Problem description:
From the entries that follow, copy exactly the lines beginning at the line holding "import bpy, bmesh, math" and continuing through the line holding "bmesh.ops.recalc_face_normals(bm, faces=bm.faces[:])".

───── Exercise data ─────

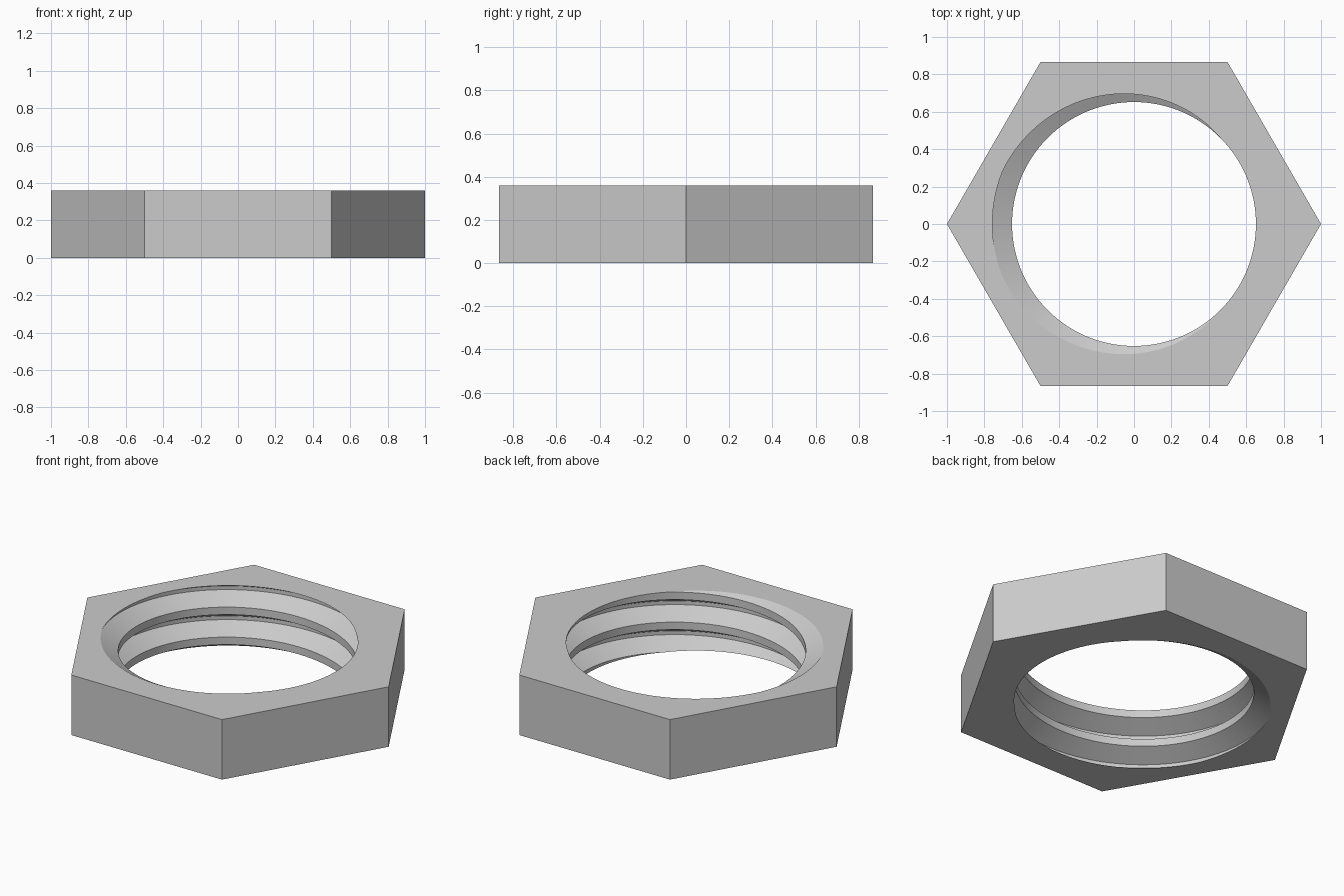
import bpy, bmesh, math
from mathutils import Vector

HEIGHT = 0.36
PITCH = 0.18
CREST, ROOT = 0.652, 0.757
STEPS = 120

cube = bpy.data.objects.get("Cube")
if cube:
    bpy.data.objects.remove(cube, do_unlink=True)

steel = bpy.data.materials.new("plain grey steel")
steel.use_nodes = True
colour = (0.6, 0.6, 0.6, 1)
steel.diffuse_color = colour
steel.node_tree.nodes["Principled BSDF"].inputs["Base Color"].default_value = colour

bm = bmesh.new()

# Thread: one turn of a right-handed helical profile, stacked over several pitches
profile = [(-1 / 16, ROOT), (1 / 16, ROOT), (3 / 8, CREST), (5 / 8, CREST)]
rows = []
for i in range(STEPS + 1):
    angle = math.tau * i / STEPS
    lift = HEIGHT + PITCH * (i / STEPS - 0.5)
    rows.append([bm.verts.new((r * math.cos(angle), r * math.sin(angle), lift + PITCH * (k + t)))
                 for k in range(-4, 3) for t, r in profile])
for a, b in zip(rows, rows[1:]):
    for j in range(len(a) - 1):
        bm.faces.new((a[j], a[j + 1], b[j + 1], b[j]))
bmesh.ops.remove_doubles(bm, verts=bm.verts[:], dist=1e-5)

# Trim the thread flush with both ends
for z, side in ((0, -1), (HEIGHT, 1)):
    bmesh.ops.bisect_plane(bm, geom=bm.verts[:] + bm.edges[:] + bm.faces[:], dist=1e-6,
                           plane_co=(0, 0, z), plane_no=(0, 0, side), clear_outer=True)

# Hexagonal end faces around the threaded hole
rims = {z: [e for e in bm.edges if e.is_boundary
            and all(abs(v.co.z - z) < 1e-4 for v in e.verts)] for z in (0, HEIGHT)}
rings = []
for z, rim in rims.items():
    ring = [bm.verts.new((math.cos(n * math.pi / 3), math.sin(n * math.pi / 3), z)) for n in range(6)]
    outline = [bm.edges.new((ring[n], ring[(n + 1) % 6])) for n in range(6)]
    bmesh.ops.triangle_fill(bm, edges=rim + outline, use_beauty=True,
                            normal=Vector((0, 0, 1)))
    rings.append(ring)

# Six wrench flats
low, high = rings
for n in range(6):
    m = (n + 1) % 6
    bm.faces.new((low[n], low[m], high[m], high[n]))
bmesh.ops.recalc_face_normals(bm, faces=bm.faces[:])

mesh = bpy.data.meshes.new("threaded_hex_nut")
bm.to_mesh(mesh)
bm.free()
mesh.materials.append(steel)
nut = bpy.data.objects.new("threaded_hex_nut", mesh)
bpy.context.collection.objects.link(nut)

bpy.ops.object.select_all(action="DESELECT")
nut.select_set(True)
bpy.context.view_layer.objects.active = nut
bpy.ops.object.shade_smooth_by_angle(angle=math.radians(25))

─────
───── Exercise data ─────

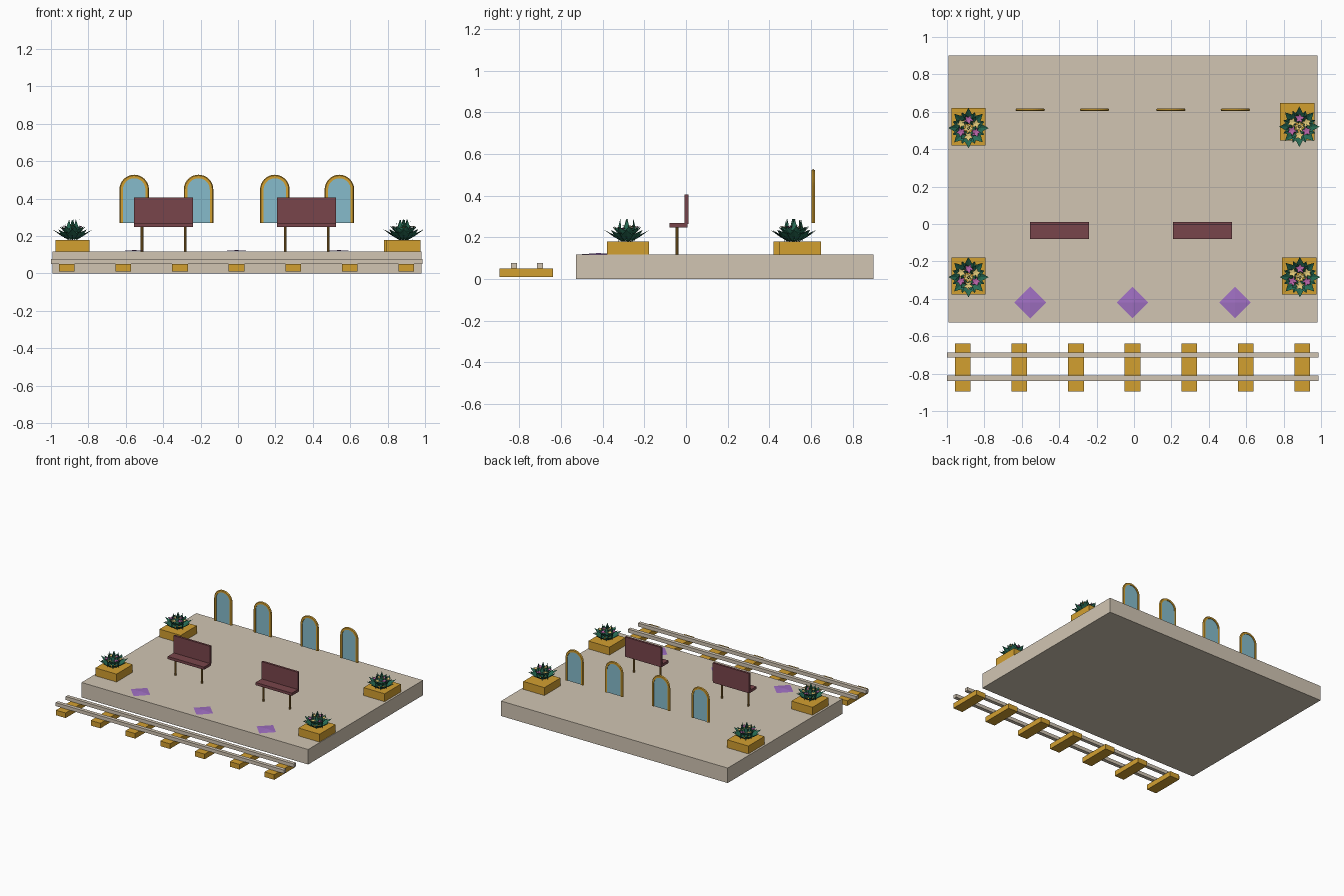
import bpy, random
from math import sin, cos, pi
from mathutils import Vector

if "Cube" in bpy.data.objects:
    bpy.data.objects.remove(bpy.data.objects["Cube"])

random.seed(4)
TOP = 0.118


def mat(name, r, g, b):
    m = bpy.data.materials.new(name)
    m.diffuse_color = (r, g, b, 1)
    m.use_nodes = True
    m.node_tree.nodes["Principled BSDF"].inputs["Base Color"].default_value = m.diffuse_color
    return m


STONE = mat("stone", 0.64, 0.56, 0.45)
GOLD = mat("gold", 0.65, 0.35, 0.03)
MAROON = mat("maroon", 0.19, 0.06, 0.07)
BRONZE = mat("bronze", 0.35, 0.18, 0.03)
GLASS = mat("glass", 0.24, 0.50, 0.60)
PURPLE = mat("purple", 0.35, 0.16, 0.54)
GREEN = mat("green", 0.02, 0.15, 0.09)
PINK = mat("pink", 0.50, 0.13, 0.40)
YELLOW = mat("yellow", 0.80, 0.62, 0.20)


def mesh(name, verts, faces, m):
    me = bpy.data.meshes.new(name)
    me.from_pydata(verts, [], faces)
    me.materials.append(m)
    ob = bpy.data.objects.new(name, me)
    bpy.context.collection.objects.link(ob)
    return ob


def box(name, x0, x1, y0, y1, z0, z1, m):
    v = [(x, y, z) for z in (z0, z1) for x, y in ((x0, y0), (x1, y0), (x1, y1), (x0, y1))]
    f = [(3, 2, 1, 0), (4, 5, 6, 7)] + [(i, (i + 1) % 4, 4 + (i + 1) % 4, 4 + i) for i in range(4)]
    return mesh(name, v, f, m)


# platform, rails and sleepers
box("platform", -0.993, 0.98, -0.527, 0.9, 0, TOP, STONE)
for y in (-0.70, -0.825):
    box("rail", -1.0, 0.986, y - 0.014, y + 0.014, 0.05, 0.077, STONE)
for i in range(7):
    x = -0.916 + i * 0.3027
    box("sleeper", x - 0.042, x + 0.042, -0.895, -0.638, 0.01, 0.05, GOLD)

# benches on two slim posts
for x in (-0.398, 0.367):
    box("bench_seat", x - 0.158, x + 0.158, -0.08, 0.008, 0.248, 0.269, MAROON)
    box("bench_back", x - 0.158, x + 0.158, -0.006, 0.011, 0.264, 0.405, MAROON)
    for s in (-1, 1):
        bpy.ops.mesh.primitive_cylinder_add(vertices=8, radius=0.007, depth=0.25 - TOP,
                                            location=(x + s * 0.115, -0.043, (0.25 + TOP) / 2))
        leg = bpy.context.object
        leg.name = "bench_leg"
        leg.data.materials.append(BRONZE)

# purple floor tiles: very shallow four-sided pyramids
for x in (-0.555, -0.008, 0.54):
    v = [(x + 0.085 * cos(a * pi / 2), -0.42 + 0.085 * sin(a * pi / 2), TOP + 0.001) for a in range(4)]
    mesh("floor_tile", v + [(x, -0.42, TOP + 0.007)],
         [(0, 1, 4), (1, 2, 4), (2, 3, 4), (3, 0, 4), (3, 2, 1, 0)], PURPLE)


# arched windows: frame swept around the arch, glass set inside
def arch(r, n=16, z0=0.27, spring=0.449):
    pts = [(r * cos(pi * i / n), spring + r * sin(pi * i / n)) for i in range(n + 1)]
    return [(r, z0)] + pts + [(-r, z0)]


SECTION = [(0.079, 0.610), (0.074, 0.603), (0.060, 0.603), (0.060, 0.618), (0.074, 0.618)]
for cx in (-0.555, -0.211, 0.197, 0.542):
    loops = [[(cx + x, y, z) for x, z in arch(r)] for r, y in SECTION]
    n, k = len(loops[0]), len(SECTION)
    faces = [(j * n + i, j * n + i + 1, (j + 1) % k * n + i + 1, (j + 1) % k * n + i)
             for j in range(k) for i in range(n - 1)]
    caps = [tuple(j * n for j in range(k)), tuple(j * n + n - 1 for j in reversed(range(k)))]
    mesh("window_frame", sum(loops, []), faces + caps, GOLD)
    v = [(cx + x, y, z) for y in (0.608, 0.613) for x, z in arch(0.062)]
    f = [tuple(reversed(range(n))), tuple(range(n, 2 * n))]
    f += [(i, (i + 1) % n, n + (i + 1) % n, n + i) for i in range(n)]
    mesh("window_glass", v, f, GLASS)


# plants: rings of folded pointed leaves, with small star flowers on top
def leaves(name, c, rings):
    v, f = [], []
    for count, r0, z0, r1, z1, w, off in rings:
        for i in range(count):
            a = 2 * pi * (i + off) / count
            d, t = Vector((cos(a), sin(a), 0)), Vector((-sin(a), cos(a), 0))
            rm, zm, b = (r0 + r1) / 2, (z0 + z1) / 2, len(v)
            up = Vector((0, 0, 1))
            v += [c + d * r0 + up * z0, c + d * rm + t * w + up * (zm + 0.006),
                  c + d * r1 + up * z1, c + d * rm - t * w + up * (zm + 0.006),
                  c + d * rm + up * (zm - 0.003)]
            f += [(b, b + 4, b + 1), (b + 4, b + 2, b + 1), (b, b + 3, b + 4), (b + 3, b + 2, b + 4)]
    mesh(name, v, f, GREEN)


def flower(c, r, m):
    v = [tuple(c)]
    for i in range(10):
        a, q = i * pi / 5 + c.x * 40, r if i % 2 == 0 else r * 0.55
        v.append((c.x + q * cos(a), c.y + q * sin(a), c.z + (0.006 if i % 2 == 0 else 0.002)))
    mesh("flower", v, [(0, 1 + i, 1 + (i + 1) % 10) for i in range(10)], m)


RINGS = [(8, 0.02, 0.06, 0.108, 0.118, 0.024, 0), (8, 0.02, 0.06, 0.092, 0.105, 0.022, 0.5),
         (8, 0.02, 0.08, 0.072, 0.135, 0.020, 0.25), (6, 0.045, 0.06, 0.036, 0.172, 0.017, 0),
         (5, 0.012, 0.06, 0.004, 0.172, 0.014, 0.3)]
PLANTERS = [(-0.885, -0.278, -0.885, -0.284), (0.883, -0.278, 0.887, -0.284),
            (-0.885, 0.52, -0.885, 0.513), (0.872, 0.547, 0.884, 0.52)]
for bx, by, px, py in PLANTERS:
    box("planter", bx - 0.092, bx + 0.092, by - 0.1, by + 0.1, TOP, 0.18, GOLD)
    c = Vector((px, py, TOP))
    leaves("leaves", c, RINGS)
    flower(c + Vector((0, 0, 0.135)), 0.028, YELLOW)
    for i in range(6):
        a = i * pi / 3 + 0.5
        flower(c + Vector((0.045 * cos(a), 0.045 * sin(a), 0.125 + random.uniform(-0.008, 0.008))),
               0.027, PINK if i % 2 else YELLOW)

─────
───── Exercise data ─────

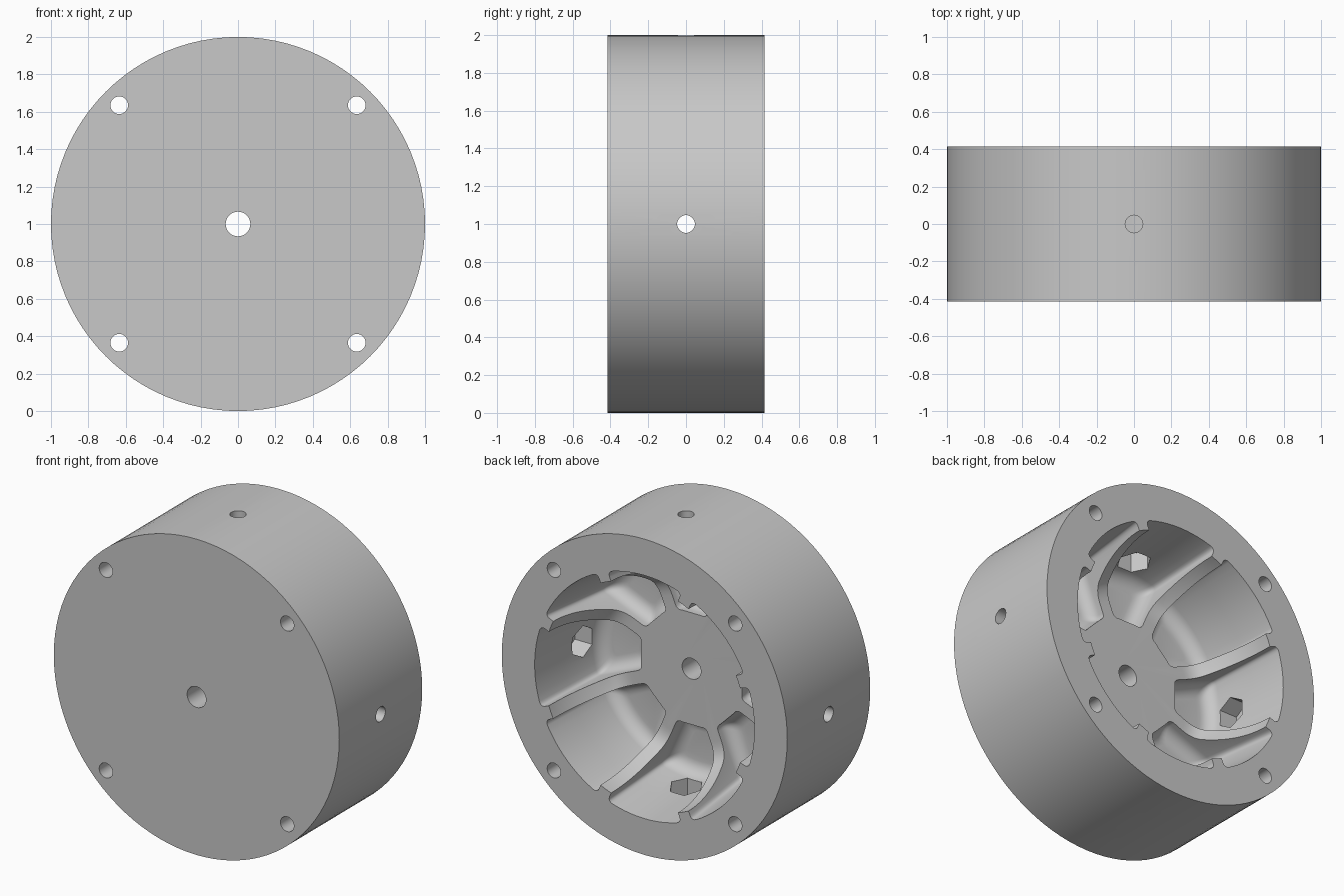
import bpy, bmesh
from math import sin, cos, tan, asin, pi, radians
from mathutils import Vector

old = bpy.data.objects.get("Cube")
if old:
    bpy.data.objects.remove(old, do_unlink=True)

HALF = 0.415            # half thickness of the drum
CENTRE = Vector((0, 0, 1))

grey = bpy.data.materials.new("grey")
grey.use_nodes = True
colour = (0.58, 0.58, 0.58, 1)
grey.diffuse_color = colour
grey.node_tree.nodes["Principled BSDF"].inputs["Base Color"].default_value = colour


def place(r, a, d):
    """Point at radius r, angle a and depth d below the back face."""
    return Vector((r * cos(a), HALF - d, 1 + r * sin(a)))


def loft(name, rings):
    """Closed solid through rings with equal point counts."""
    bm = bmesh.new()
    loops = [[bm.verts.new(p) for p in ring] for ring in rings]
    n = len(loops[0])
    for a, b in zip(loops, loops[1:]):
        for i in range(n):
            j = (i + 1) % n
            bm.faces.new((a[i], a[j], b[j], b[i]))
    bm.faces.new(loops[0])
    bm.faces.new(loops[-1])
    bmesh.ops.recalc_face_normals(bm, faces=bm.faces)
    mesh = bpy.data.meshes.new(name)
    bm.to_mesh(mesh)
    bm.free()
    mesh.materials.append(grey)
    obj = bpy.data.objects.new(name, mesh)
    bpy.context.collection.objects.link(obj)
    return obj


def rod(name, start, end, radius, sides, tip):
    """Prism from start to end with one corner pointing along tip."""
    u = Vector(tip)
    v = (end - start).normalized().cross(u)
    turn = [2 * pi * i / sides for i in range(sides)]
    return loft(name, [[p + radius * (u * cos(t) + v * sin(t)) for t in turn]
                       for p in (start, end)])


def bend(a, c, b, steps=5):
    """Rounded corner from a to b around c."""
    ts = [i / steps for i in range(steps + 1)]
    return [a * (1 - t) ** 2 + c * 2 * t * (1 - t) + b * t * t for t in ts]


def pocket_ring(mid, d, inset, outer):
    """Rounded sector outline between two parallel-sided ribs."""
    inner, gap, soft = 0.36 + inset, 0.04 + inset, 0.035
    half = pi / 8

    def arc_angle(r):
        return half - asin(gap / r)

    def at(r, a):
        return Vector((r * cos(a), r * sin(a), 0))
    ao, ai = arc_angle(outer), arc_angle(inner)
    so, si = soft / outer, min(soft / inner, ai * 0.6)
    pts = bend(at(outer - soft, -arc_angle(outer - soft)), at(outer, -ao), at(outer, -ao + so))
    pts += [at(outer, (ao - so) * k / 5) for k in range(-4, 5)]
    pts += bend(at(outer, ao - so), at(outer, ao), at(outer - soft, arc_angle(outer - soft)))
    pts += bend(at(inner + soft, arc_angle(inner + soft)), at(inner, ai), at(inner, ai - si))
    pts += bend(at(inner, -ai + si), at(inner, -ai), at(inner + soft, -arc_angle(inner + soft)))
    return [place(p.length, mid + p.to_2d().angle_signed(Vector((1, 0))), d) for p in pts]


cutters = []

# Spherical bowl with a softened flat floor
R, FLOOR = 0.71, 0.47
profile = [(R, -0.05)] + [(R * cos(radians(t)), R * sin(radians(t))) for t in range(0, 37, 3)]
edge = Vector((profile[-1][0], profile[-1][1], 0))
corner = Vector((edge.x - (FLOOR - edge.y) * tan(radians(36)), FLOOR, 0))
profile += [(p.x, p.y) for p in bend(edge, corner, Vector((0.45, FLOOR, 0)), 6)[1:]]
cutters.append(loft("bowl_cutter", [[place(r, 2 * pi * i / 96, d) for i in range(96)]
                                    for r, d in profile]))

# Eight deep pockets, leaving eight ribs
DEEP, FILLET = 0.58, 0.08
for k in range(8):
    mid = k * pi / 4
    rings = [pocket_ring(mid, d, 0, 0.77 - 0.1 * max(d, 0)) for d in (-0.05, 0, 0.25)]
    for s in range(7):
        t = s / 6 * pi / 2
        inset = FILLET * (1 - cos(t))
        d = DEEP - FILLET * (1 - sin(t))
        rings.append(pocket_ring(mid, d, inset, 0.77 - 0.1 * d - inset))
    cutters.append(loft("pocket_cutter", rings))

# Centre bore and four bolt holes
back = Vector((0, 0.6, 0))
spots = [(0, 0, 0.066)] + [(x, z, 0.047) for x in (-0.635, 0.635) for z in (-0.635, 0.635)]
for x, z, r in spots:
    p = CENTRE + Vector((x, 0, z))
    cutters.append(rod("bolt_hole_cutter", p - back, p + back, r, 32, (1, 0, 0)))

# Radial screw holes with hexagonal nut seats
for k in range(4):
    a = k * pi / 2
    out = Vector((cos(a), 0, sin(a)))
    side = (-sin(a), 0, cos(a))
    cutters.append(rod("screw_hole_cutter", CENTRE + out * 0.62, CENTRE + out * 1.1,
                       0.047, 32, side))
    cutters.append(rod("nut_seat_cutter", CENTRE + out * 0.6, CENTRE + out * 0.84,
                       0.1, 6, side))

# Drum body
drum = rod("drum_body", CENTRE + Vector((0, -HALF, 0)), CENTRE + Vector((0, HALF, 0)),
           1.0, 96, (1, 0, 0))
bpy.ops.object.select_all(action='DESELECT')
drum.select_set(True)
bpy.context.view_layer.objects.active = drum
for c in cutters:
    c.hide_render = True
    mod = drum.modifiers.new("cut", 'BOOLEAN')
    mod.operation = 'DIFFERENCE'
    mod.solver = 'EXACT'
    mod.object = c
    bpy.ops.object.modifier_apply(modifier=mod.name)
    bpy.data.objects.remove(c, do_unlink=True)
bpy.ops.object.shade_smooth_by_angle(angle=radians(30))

─────

Exercise solution:
import bpy, bmesh, math
from mathutils import Vector

HEIGHT = 0.36
PITCH = 0.18
CREST, ROOT = 0.652, 0.757
STEPS = 120

cube = bpy.data.objects.get("Cube")
if cube:
    bpy.data.objects.remove(cube, do_unlink=True)

steel = bpy.data.materials.new("plain grey steel")
steel.use_nodes = True
colour = (0.6, 0.6, 0.6, 1)
steel.diffuse_color = colour
steel.node_tree.nodes["Principled BSDF"].inputs["Base Color"].default_value = colour

bm = bmesh.new()

# Thread: one turn of a right-handed helical profile, stacked over several pitches
profile = [(-1 / 16, ROOT), (1 / 16, ROOT), (3 / 8, CREST), (5 / 8, CREST)]
rows = []
for i in range(STEPS + 1):
    angle = math.tau * i / STEPS
    lift = HEIGHT + PITCH * (i / STEPS - 0.5)
    rows.append([bm.verts.new((r * math.cos(angle), r * math.sin(angle), lift + PITCH * (k + t)))
                 for k in range(-4, 3) for t, r in profile])
for a, b in zip(rows, rows[1:]):
    for j in range(len(a) - 1):
        bm.faces.new((a[j], a[j + 1], b[j + 1], b[j]))
bmesh.ops.remove_doubles(bm, verts=bm.verts[:], dist=1e-5)

# Trim the thread flush with both ends
for z, side in ((0, -1), (HEIGHT, 1)):
    bmesh.ops.bisect_plane(bm, geom=bm.verts[:] + bm.edges[:] + bm.faces[:], dist=1e-6,
                           plane_co=(0, 0, z), plane_no=(0, 0, side), clear_outer=True)

# Hexagonal end faces around the threaded hole
rims = {z: [e for e in bm.edges if e.is_boundary
            and all(abs(v.co.z - z) < 1e-4 for v in e.verts)] for z in (0, HEIGHT)}
rings = []
for z, rim in rims.items():
    ring = [bm.verts.new((math.cos(n * math.pi / 3), math.sin(n * math.pi / 3), z)) for n in range(6)]
    outline = [bm.edges.new((ring[n], ring[(n + 1) % 6])) for n in range(6)]
    bmesh.ops.triangle_fill(bm, edges=rim + outline, use_beauty=True,
                            normal=Vector((0, 0, 1)))
    rings.append(ring)

# Six wrench flats
low, high = rings
for n in range(6):
    m = (n + 1) % 6
    bm.faces.new((low[n], low[m], high[m], high[n]))
bmesh.ops.recalc_face_normals(bm, faces=bm.faces[:])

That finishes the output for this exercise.